A Utah lawmaker wants to allow more young people to stay in the juvenile justice system, even after they turn 21, rather than being sent to adult courts, hoping to offer counseling and reduce recidivism.
Rep. Lowry Snow, R-St. George, is proposing a lengthy bill that would limit when younger teens can be sent to the adult system — a change proposed after officials noticed a substantial spike in kids as young as 14 being sent to the adult court for less serious property crimes.
Currently, youth as young as 14 can be sent to adult court for any felony if a juvenile judge decides it is warranted.
Snow’s bill would allow young people 16 years old or older to be sent to adult court only for the most serious offenses. Youth that are 14 and 15 would be allowed to go to the adult court only for murder and aggravated murder charges.
The bill would not change a part of Utah’s law that requires teens 16 and older to be automatically transferred to the adult system if accused of murder or aggravated murder.
HB384 would also allow young people who commit serious crimes — like murder or aggravated kidnapping — to stay in juvenile detention centers until the age of 25. The current law only allows young people to stay in the juvenile system until they are 21 years old.
Brett Peterson, director of Juvenile Justice Services, said Wednesday that after years of juvenile justice reforms, his facilities have the capabilities to help young people into their early 20s.
“Youth placed in the adult system have worse outcomes,” he said, “they reoffend at a higher rate and often in more violent ways than those who remain in juvenile custody when possible.”
The change is intended to give young people a better chance at receiving counseling and services available in the juvenile system that isn’t offered at the adult facilities.
“Our adult correction system is not designed to really deal with youth offenders,” Snow told the House Judiciary Committee on Wednesday. “Our juvenile justice system is.”
Snow’s proposed legislation also allows for a judge to keep a child in a juvenile lock-up longer than usual if he or she committed a crime that resulted in someone’s death.
That change would be particularly meaningful for Brian Heugly, a Sandy man whose 23-year-old son, Jordan, died after a 15-year-old with a learner's permit struck him while speeding through a neighborhood.

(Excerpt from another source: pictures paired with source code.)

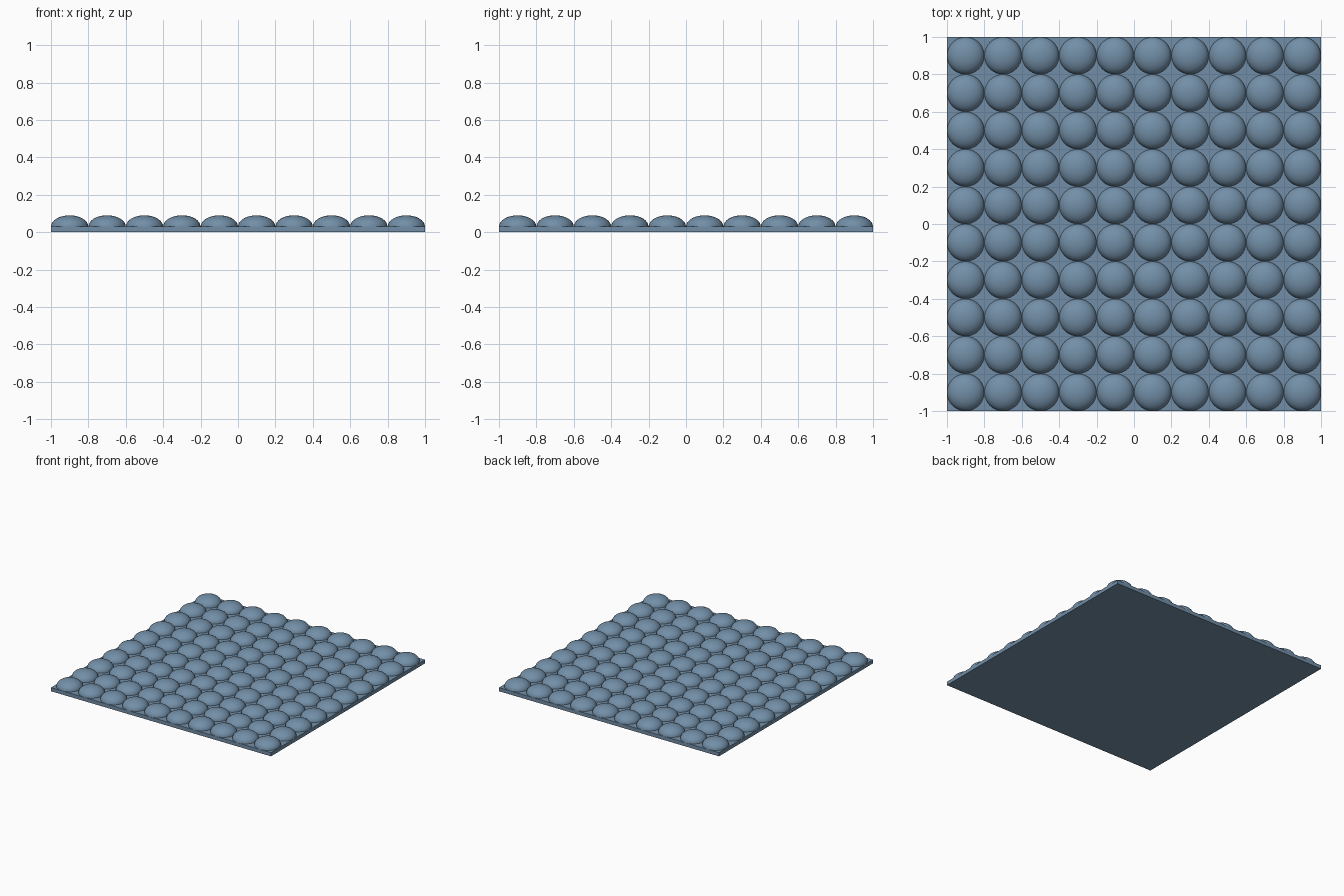
import bpy, bmesh
from mathutils import Matrix

if "Cube" in bpy.data.objects:
    bpy.data.objects.remove(bpy.data.objects["Cube"])

COUNT, PITCH = 10, 0.2
SLAB_H, DOME_R, DOME_H = 0.03, 0.0995, 0.06

blue = bpy.data.materials.new("slate_blue")
blue.diffuse_color = (0.17, 0.275, 0.39, 1)
blue.use_nodes = True
blue.node_tree.nodes["Principled BSDF"].inputs["Base Color"].default_value = blue.diffuse_color


def make_object(name, bm):
    mesh = bpy.data.meshes.new(name)
    bm.to_mesh(mesh)
    bm.free()
    mesh.materials.append(blue)
    obj = bpy.data.objects.new(name, mesh)
    bpy.context.collection.objects.link(obj)
    return obj


# Thin square base sheet
bm = bmesh.new()
bmesh.ops.create_cube(bm, size=1, matrix=Matrix.Translation((0, 0, SLAB_H / 2))
                      @ Matrix.Diagonal((2, 2, SLAB_H, 1)))
make_object("base_sheet", bm)

# One flattened half-sphere bubble, placed in the front left corner
bm = bmesh.new()
bmesh.ops.create_uvsphere(bm, u_segments=32, v_segments=16, radius=1)
bmesh.ops.delete(bm, geom=[v for v in bm.verts if v.co.z < -0.001], context='VERTS')
bmesh.ops.scale(bm, vec=(DOME_R, DOME_R, DOME_H), verts=bm.verts)
for f in bm.faces:
    f.smooth = True
bubbles = make_object("bubbles", bm)
start = -PITCH * (COUNT - 1) / 2
bubbles.location = (start, start, SLAB_H)

# Repeat the bubble into a square grid
for name, step in (("columns", (PITCH, 0, 0)), ("rows", (0, PITCH, 0))):
    arr = bubbles.modifiers.new(name, 'ARRAY')
    arr.count = COUNT
    arr.use_relative_offset = False
    arr.use_constant_offset = True
    arr.constant_offset_displace = step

Heugly told lawmakers Wednesday that the boy who ran over their son admitted to manslaughter and got probation — and no time in a detention center — because the judge couldn’t find he was a “continued risk” to the community. They didn’t want the boy to go to prison, he said, but they did want some sort of punishment. Maybe just six months or so locked up.
"We'd like to see this change made," he said tearfully, "so another family doesn't have to go through what we've gone through."
Additionally, Snow’s bill would allow for hearings on weekends and holidays to reduce the amount of time youths are held in detention facilities.
The House Judiciary Committee approved the bill unanimously, sending it to the entire House for a vote.
Snow's bill is a continuation of several years of legislation aimed at reforming Utah's juvenile justice system.
Utah lawmakers passed legislation in 2017 that brought sweeping changes. The goal was to emphasize early intervention, and keep low-risk offenders in their homes instead of detention centers. The legislation was a result of months of study by the Utah Juvenile Working Group, which is composed of juvenile court judges, attorneys, legislators and others appointed by the governor to study how young people are treated in the state’s justice system.
State data shows that since the Legislature passed that law, just over half of cases where Utah youth have been referred to court have ended with what they call a “nonjudicial” remedy, such as peer court at school or group counseling for a family. And there’s been a 44% decrease of youth being ordered out of their homes and into detention programs.
It’s too early to see whether these changes will lower recidivism rates for young people, but those involved say they’re encouraged by the data.